Premium Member
I think there are usually some cross-cultural similarities as well as differences in god-concepts.

Of more interest to me are the god-concepts of mystics. That is, people who claim to have had a certain kind of mystical experience that most of them -- but not all of them -- describe as an experience of god. They tend to show sometimes remarkable similarities across cultures, times, and places.

For instance, there seems to be near universal agreement among mystics -- even the relatively few mystics who do not describe their experiences as experiences of god -- that they experienced a sense of oneness or of all things being one.

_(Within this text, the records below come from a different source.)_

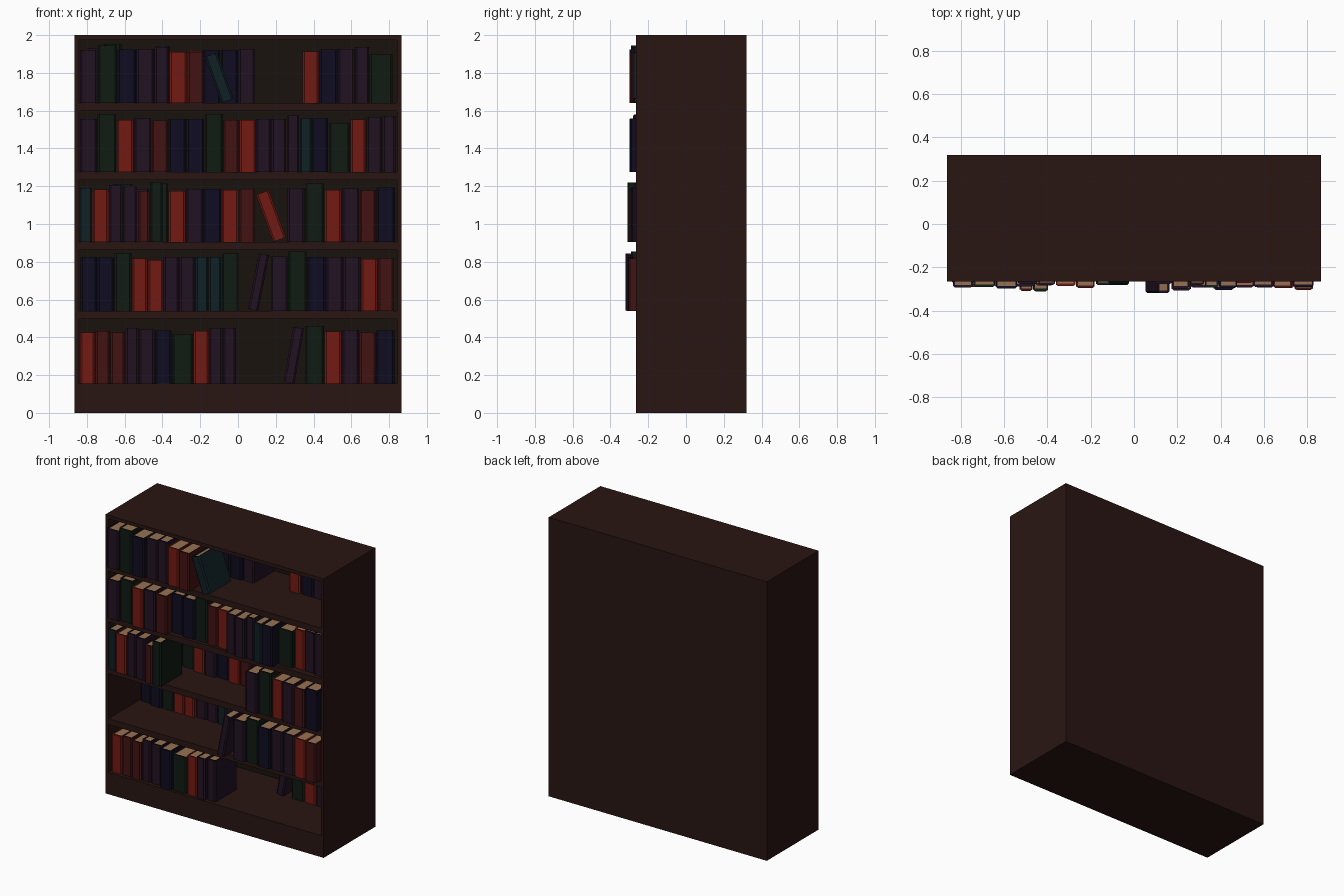
import bpy, bmesh, math, random

if "Cube" in bpy.data.objects:
    bpy.data.objects.remove(bpy.data.objects["Cube"])
random.seed(4)


def material(name, rgb):
    m = bpy.data.materials.new(name)
    m.diffuse_color = (*rgb, 1)
    m.use_nodes = True
    m.node_tree.nodes["Principled BSDF"].inputs["Base Color"].default_value = m.diffuse_color
    return m


WOOD = material("dark_wood", (0.022, 0.0075, 0.006))
LINING = material("shadow_wood", (0.010, 0.006, 0.004))
PAGES = material("pages", (0.30, 0.165, 0.085))
RED = material("red_cover", (0.17, 0.010, 0.006))
DARK_RED = material("dark_red_cover", (0.055, 0.006, 0.006))
GREEN = material("green_cover", (0.005, 0.011, 0.006))
NAVY = material("navy_cover", (0.005, 0.004, 0.015))
PURPLE = material("purple_cover", (0.016, 0.006, 0.016))
TEAL = material("teal_cover", (0.005, 0.014, 0.018))

# Kinds of book: cover, width, height
KINDS = {
    "r": (RED, 0.087, 0.275), "d": (DARK_RED, 0.083, 0.275),
    "g": (GREEN, 0.096, 0.31), "G": (GREEN, 0.12, 0.26),
    "n": (NAVY, 0.094, 0.285), "p": (PURPLE, 0.088, 0.285),
    "P": (PURPLE, 0.075, 0.30), "t": (TEAL, 0.072, 0.285),
}


def new_object(name, bm, mats):
    bmesh.ops.recalc_face_normals(bm, faces=bm.faces)
    me = bpy.data.meshes.new(name)
    bm.to_mesh(me)
    bm.free()
    for m in mats:
        me.materials.append(m)
    ob = bpy.data.objects.new(name, me)
    bpy.context.collection.objects.link(ob)
    return ob


def prism(bm, outline, z0, z1, slot):
    low = bm.faces.new([bm.verts.new((x, y, z0)) for x, y in outline])
    low.material_index = slot
    res = bmesh.ops.extrude_face_region(bm, geom=[low], use_keep_orig=True)
    for g in res["geom"]:
        if isinstance(g, bmesh.types.BMVert):
            g.co.z = z1
        elif isinstance(g, bmesh.types.BMFace):
            g.material_index = slot
    for f in bm.faces:
        if any(v in low.verts for v in f.verts):
            f.material_index = slot


def box(name, x0, x1, y0, y1, z0, z1, mat=WOOD):
    bm = bmesh.new()
    prism(bm, [(x0, y0), (x1, y0), (x1, y1), (x0, y1)], z0, z1, 0)
    return new_object(name, bm, [mat])


def book(name, kind, x, y, z, w, h, tilt=0):
    # U-shaped cover with a chamfered spine, wrapped round a page block
    d, t, a = min(0.24, 0.283 - y), 0.008, w / 2
    bm = bmesh.new()
    prism(bm, [(-a, d), (-a, 0.008), (-a + 0.010, 0), (a - 0.010, 0), (a, 0.008), (a, d),
               (a - t, d), (a - t, t + 0.004), (t - a, t + 0.004), (t - a, d)], 0, h, 0)
    b = a - t
    prism(bm, [(-b, t + 0.004), (b, t + 0.004), (b, d - 0.008), (t - a, d - 0.008)],
          0.005, h - 0.005, 1)
    ob = new_object(name, bm, [KINDS[kind][0], PAGES])
    r = math.radians(tilt)
    ob.location = (x, y, z + abs(math.sin(r)) * a)
    ob.rotation_euler.y = r


def book_row(name, kinds, x0, x1, y, z):
    fit = (x1 - x0) / sum(KINDS[k][1] for k in kinds)
    x = x0
    for i, k in enumerate(kinds):
        w = KINDS[k][1] * fit
        book(f"{name}_{i + 1}", k, x + w / 2, y + random.uniform(-0.012, 0.012), z,
             w - 0.003, KINDS[k][2] + random.uniform(-0.006, 0.004))
        x += w


# Case
Y0, Y1, X = -0.265, 0.32, 0.865
FLOORS = [1.64, 1.275, 0.905, 0.54, 0.155]
for s, side in ((-1, "left"), (1, "right")):
    box(side + "_side", min(s * X, s * 0.843), max(s * X, s * 0.843), Y0, Y1, 0, 2)
box("top_board", -0.843, 0.843, Y0, Y1, 1.975, 2)
box("plinth", -0.843, 0.843, Y0, Y1, 0, FLOORS[4])
box("back_board", -0.843, 0.843, 0.295, Y1, FLOORS[4], 1.975)
box("back_lining", -0.843, 0.843, 0.287, 0.295, FLOORS[4], 1.975, LINING)
for i, z in enumerate(FLOORS[:4]):
    box(f"shelf_{i + 1}", -0.843, 0.843, Y0 + 0.003, 0.287, z - 0.042, z)

# Upright books: shelf, kinds, left x, right x, front y
ROWS = [
    (0, "pgnpPrd", -0.838, -0.18, -0.288),
    (0, "pgnpPdrnnp", -0.80, 0.09, 0.04),
    (0, "rnpPG", 0.34, 0.82, 0.085),
    (1, "pgrpd", -0.838, -0.37, -0.283),
    (1, "nngdr", -0.37, 0.095, -0.24),
    (1, "ppPtn", 0.095, 0.478, -0.288),
    (1, "GrpP", 0.48, 0.835, -0.225),
    (2, "trPP", -0.842, -0.535, -0.288),
    (2, "dg", -0.53, -0.395, -0.308),
    (2, "drgpgrpnrd", -0.838, 0.09, 0.02),
    (2, "pgrpdn", 0.26, 0.832, -0.285),
    (3, "nngrrppttg", -0.835, 0.005, 0.075),
    (3, "pgnpprd", 0.172, 0.828, -0.30),
    (4, "rddPpnGrPP", -0.838, -0.01, -0.25),
    (4, "grpdn", 0.355, 0.83, 0.085),
]
for i, (shelf, kinds, x0, x1, y) in enumerate(ROWS):
    book_row(f"book_row_{i + 1}", kinds, x0, x1, y, FLOORS[shelf])

# Leaning books
book("leaning_book_1", "t", -0.055, -0.283, FLOORS[0], 0.068, 0.26, -20)
book("leaning_book_2", "r", 0.22, 0.02, FLOORS[2], 0.072, 0.265, -20)
book("leaning_book_3", "P", 0.08, -0.32, FLOORS[3], 0.055, 0.30, 11)
book("leaning_book_4", "P", 0.27, 0.085, FLOORS[4], 0.058, 0.295, 10)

Another very common claim of such mystics is that their experience felt overwhelmingly "real" in much the same sense as we have a feeling or a sense that the tree in our yard is real -- but a "thousand times" greater than that. "More real than real", I've sometimes heard.

There is nearly as much agreement among mystics about having a sense they were dealing with something infinite.

There is a bit less agreement that what was experienced was sentient. Some -- the mystics who claim to have experienced deity -- tend to say it was, but some -- those who either are not certain or who do not think it was actual deity -- tend to say it was not sentient.

Somewhat less often, that the deity was loving or identical with love, that they experienced unsurpassed beauty and/or bliss, and so forth.

It goes on and on.

Contrary to some early scholars on the subject, mystical accounts of an experience of oneness or of all things being One are sometimes, but seldom enough, "pure" -- That is, devoid of any specific cultural influences or interpretations. But why precisely that is so is still open to reasonable debate.


Well-Known Member
I think the "experience of oneness" is red herring. As you say, many regard that as a psychological experience rather than a religious one: Thomas Merton, Ramanuja, the Zen masters, etc.

The concept of the divine is universal, but that of "God" as a supreme being is not. Many people experience gods, and some believe they have experienced "God", but I don't know anyone who's been approached by a being who self-identified as "God". Around the world, the concept may be present (Africa) or absent (Australia), gained (Romans), or lost (Aztec). I suspect it's a product of philosophical speculation.